KEVON FELMINE

[email protected]

There is anxiety among some 300 cruise ship employees scheduled to board Royal Caribbean’s Vision of the Sea for a voyage to Port-of-Spain, without the certainty of whether they will we be allowed into the country.

Closed borders as a result of COVID-19 has left Royal Caribbean International cruise liners at sea.

The US company ordered ships to drop off passengers at the various ports in the US back in March.

As countries shut their borders, ships can only pick up provisions, but members cannot disembark.

A T&T national, who requested anonymity, told Guardian Media that Royal Caribbean began conversations with various Caribbean governments to repatriate employees. So far, there are agreements with various governments, but the T&T nationals did not get clearance up to yesterday. Employees from the various Royal Caribbean vessels will board the Vision of the Seas in the US and begin their trip to the Caribbean on May 15. The ship should reach St Kitts & Nevis on May 19 and Dominica on the following day. It continues to Barbados, Grenada and St Vincent and the Grenadines. It’s expected to reach T&T on May 30.

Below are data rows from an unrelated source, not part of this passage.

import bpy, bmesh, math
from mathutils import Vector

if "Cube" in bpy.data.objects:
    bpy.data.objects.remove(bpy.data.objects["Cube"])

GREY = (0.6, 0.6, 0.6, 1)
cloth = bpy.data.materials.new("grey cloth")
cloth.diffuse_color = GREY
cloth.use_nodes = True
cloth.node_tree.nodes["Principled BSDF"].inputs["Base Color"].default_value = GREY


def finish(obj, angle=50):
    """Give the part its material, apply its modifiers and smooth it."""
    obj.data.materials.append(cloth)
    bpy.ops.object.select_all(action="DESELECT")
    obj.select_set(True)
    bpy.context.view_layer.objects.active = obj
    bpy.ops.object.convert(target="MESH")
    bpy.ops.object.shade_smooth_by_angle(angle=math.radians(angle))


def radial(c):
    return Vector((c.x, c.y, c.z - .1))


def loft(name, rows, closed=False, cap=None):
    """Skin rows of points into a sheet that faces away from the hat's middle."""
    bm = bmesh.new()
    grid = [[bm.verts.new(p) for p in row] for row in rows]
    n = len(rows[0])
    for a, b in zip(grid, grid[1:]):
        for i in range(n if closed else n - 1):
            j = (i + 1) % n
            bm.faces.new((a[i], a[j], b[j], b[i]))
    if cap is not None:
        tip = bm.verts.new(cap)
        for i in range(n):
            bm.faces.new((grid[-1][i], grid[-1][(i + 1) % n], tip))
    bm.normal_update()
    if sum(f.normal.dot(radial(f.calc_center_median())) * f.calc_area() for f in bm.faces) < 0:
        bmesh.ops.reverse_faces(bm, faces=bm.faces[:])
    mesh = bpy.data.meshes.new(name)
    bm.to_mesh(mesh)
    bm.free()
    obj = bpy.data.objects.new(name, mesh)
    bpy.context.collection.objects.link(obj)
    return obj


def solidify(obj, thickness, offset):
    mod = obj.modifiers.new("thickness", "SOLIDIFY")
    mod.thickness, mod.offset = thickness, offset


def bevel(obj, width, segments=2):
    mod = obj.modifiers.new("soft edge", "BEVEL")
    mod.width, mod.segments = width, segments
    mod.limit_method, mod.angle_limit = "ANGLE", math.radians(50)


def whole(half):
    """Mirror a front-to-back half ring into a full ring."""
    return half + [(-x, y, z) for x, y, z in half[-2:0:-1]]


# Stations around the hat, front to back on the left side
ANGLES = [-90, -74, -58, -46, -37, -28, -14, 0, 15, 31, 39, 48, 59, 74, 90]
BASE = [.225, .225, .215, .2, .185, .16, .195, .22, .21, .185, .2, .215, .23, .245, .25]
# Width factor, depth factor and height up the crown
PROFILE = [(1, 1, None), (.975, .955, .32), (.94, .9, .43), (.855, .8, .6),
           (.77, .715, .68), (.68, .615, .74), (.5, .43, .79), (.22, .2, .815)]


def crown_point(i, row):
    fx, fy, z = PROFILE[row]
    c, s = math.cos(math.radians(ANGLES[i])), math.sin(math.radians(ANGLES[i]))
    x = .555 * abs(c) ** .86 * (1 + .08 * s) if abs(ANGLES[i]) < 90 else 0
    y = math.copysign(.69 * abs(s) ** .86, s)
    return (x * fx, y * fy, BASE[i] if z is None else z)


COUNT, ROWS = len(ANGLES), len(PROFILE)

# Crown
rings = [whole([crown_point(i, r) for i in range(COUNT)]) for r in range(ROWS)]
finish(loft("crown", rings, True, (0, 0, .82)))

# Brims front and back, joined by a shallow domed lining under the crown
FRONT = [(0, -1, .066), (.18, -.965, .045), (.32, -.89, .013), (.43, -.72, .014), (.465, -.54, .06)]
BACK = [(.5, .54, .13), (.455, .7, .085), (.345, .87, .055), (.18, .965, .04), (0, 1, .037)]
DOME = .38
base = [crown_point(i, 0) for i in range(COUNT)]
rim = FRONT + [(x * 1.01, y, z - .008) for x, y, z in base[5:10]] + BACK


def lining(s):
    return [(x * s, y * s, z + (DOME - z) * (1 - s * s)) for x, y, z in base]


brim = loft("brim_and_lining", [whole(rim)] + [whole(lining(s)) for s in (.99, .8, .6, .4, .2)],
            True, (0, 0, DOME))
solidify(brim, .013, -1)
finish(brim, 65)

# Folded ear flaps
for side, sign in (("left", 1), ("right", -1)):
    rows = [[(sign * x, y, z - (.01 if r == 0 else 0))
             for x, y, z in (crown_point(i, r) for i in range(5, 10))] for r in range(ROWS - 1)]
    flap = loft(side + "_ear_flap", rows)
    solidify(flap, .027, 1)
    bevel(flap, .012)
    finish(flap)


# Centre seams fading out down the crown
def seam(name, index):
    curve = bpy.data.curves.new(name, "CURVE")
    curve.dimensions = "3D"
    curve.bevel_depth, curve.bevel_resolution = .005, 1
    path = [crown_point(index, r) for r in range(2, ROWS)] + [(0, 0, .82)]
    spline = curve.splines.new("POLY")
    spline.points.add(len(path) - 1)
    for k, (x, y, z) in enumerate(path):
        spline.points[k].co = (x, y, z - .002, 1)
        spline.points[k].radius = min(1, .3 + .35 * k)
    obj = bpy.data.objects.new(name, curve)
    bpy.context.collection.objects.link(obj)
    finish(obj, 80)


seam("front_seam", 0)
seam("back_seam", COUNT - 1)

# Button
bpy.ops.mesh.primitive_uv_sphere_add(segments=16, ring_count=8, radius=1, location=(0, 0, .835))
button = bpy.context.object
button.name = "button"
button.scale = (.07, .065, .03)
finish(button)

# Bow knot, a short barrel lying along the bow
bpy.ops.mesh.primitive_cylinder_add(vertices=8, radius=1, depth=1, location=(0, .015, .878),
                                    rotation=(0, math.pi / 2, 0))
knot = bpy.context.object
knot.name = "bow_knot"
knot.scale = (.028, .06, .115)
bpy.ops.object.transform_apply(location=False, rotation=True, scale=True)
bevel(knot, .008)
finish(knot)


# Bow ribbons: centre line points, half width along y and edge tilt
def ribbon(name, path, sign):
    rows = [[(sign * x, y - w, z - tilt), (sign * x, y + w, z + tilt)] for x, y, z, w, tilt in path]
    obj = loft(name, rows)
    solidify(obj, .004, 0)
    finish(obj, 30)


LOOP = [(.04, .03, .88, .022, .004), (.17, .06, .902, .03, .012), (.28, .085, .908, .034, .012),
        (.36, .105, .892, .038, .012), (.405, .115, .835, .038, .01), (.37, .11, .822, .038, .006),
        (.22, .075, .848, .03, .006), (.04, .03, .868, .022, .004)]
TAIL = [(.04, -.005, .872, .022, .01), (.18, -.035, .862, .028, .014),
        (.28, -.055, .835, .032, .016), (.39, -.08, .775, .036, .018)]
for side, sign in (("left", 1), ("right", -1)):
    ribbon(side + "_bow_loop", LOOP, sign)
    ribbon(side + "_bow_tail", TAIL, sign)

“My understanding is that the company is still in talks with our government and there has not been much traction with that. There isn’t a 100 per cent guarantee that we will be allowed into the country on May 30.

“On Royal Caribbean’s side, they are putting us on a ship that will stop at the various Caribbean islands. Those governments are allowing members entry, like Grenada, St Lucia and others. St Vincent required their citizens to be quarantined on the ship. The company and that government agreed so that will happen,” the employee said.

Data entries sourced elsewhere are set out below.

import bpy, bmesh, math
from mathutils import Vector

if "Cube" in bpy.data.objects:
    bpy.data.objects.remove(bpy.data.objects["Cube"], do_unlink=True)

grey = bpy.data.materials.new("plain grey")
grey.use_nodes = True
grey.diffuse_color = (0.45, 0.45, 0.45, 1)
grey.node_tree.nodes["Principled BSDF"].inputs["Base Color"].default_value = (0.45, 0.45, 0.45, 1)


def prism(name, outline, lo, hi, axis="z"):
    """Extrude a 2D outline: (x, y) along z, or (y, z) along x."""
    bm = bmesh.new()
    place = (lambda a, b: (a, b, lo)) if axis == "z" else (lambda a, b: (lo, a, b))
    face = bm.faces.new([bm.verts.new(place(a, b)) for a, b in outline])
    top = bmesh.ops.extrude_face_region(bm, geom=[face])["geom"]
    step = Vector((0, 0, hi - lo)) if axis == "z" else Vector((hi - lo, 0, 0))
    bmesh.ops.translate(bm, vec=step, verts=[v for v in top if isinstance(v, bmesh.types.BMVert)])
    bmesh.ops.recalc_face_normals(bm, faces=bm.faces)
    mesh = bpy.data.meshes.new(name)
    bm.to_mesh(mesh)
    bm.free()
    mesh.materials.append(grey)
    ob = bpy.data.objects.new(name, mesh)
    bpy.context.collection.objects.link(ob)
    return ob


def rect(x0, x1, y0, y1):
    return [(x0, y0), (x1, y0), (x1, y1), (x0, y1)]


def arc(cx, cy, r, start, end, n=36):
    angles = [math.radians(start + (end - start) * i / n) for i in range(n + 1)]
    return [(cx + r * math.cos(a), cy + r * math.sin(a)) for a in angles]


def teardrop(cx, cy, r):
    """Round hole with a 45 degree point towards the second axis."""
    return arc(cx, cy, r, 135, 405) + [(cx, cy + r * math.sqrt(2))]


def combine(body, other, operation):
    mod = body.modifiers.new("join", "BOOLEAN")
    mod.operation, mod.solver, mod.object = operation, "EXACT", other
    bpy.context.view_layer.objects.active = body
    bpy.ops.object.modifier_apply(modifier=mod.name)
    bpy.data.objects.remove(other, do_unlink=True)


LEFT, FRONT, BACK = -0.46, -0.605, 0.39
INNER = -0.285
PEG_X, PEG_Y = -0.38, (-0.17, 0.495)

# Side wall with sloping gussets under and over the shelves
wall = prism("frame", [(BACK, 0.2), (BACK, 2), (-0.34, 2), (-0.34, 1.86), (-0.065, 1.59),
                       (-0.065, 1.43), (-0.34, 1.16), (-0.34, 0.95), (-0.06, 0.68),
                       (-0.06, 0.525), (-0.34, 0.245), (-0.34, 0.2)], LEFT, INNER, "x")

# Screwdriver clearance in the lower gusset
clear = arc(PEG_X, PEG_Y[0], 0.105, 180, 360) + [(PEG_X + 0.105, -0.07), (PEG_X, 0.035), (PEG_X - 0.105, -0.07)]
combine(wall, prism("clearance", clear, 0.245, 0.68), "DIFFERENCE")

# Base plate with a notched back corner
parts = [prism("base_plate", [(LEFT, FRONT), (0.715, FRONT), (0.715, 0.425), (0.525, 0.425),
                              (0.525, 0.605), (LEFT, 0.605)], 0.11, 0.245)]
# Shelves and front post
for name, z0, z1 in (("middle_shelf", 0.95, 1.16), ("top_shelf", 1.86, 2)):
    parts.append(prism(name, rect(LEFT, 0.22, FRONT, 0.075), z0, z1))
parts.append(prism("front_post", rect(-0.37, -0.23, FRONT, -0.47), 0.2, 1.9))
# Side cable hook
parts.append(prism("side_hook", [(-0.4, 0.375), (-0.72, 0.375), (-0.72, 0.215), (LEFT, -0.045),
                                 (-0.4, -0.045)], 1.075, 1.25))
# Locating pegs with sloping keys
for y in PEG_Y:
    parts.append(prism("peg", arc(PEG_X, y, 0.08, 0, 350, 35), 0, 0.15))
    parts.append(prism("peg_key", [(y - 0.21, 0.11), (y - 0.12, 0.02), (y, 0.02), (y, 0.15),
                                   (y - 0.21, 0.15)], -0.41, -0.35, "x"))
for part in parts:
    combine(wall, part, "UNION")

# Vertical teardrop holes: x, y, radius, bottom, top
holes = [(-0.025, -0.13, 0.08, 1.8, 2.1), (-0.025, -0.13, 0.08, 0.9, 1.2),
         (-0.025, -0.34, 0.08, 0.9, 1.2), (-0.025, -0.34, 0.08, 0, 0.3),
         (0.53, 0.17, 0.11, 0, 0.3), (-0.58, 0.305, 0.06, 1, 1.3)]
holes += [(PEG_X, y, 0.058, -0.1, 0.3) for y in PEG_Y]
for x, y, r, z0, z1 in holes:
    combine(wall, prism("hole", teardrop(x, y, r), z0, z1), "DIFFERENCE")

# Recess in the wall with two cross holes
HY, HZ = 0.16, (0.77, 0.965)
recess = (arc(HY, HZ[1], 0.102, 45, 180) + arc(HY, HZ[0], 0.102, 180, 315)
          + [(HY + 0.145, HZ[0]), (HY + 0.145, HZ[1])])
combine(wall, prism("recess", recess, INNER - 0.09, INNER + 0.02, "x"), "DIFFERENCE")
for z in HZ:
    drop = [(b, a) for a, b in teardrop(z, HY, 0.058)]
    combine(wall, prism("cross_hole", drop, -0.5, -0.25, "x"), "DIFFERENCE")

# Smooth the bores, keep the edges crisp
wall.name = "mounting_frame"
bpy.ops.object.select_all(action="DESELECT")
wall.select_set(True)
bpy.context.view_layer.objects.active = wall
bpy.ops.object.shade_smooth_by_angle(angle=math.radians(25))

In detailing the government’s phased lifting of COVID-19 restrictions last Saturday, Prime Minister Dr Keith Rowley said that T&T’s borders will reopen in the sixth phase. He did not give a date for the fourth, fifth and sixth phases. The third phase ends on June 20.

While Royal Caribbean took care of its employees while anchored at sea, they began repatriations this week. On Tuesday, the company returned 85 Haitians and will continue to send employees home using ships and chartered flights.

Regarding the safety of their return, the employee said everyone passed 14 days of quarantine and no one on her vessel fell ill. She said once the government allows entry, they do not mind quarantine.